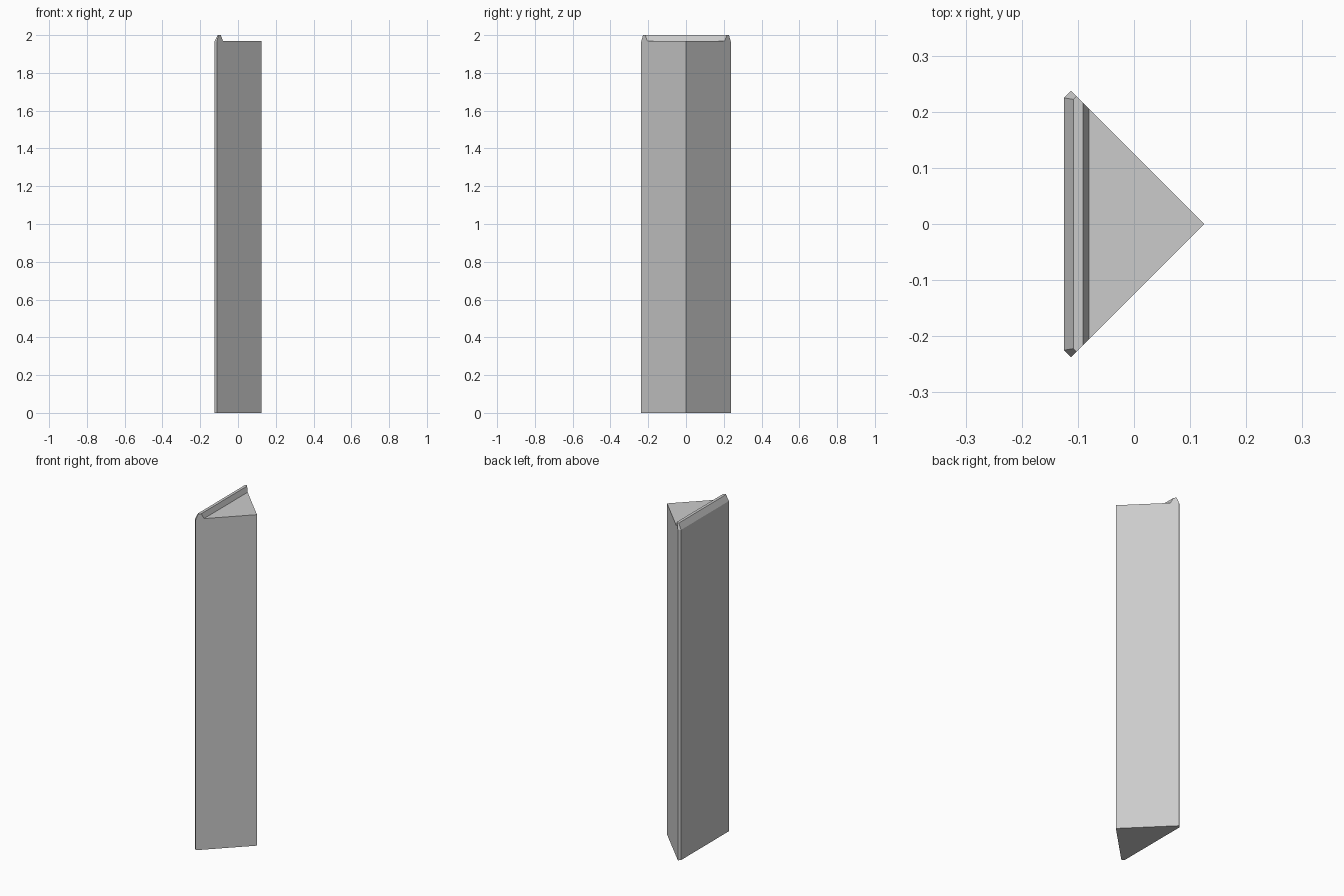
import bpy, bmesh

if "Cube" in bpy.data.objects:
    bpy.data.objects.remove(bpy.data.objects["Cube"])

# Cross-section (x, z): block with a bevelled raised lip along the back
PROFILE = [(-0.125, 0), (0.2, 0), (0.2, 1.97), (-0.08, 1.97),
           (-0.091, 2.0), (-0.108, 2.0), (-0.125, 1.965)]

bm = bmesh.new()
face = bm.faces.new([bm.verts.new((x, -0.5, z)) for x, z in PROFILE])
swept = bmesh.ops.extrude_face_region(bm, geom=[face])["geom"]
bmesh.ops.translate(bm, vec=(0, 1, 0),
                    verts=[v for v in swept if isinstance(v, bmesh.types.BMVert)])


def slice_off(point, normal):
    """Remove everything on the normal side of a plane and cap the cut."""
    cut = bmesh.ops.bisect_plane(bm, geom=bm.verts[:] + bm.edges[:] + bm.faces[:],
                                 dist=1e-6, plane_co=point, plane_no=normal,
                                 clear_outer=True)["geom_cut"]
    edges = [e for e in cut if isinstance(e, bmesh.types.BMEdge)]
    bmesh.ops.holes_fill(bm, edges=edges, sides=0)


# Diagonal sides meeting at the point
for s in (1, -1):
    slice_off((0.125, 0, 0), (1, s, 0))
# Clipped back corners, then the sloped ends of the lip
for s in (1, -1):
    slice_off((-0.125, s * 0.225, 0), (-1, s, 0))
    slice_off((-0.125, s * 0.225, 1.965), (-1, s, 0.57))

bmesh.ops.recalc_face_normals(bm, faces=bm.faces[:])
mesh = bpy.data.meshes.new("triangular_post")
bm.to_mesh(mesh)
bm.free()
bpy.context.collection.objects.link(bpy.data.objects.new("triangular_post", mesh))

§ **What is being asked**:
Omitting the pictures, write out the material above exactly as it stands.

§ **Response to the exercise**:
import bpy, bmesh

if "Cube" in bpy.data.objects:
    bpy.data.objects.remove(bpy.data.objects["Cube"])

# Cross-section (x, z): block with a bevelled raised lip along the back
PROFILE = [(-0.125, 0), (0.2, 0), (0.2, 1.97), (-0.08, 1.97),
           (-0.091, 2.0), (-0.108, 2.0), (-0.125, 1.965)]

bm = bmesh.new()
face = bm.faces.new([bm.verts.new((x, -0.5, z)) for x, z in PROFILE])
swept = bmesh.ops.extrude_face_region(bm, geom=[face])["geom"]
bmesh.ops.translate(bm, vec=(0, 1, 0),
                    verts=[v for v in swept if isinstance(v, bmesh.types.BMVert)])


def slice_off(point, normal):
    """Remove everything on the normal side of a plane and cap the cut."""
    cut = bmesh.ops.bisect_plane(bm, geom=bm.verts[:] + bm.edges[:] + bm.faces[:],
                                 dist=1e-6, plane_co=point, plane_no=normal,
                                 clear_outer=True)["geom_cut"]
    edges = [e for e in cut if isinstance(e, bmesh.types.BMEdge)]
    bmesh.ops.holes_fill(bm, edges=edges, sides=0)


# Diagonal sides meeting at the point
for s in (1, -1):
    slice_off((0.125, 0, 0), (1, s, 0))
# Clipped back corners, then the sloped ends of the lip
for s in (1, -1):
    slice_off((-0.125, s * 0.225, 0), (-1, s, 0))
    slice_off((-0.125, s * 0.225, 1.965), (-1, s, 0.57))

bmesh.ops.recalc_face_normals(bm, faces=bm.faces[:])
mesh = bpy.data.meshes.new("triangular_post")
bm.to_mesh(mesh)
bm.free()
bpy.context.collection.objects.link(bpy.data.objects.new("triangular_post", mesh))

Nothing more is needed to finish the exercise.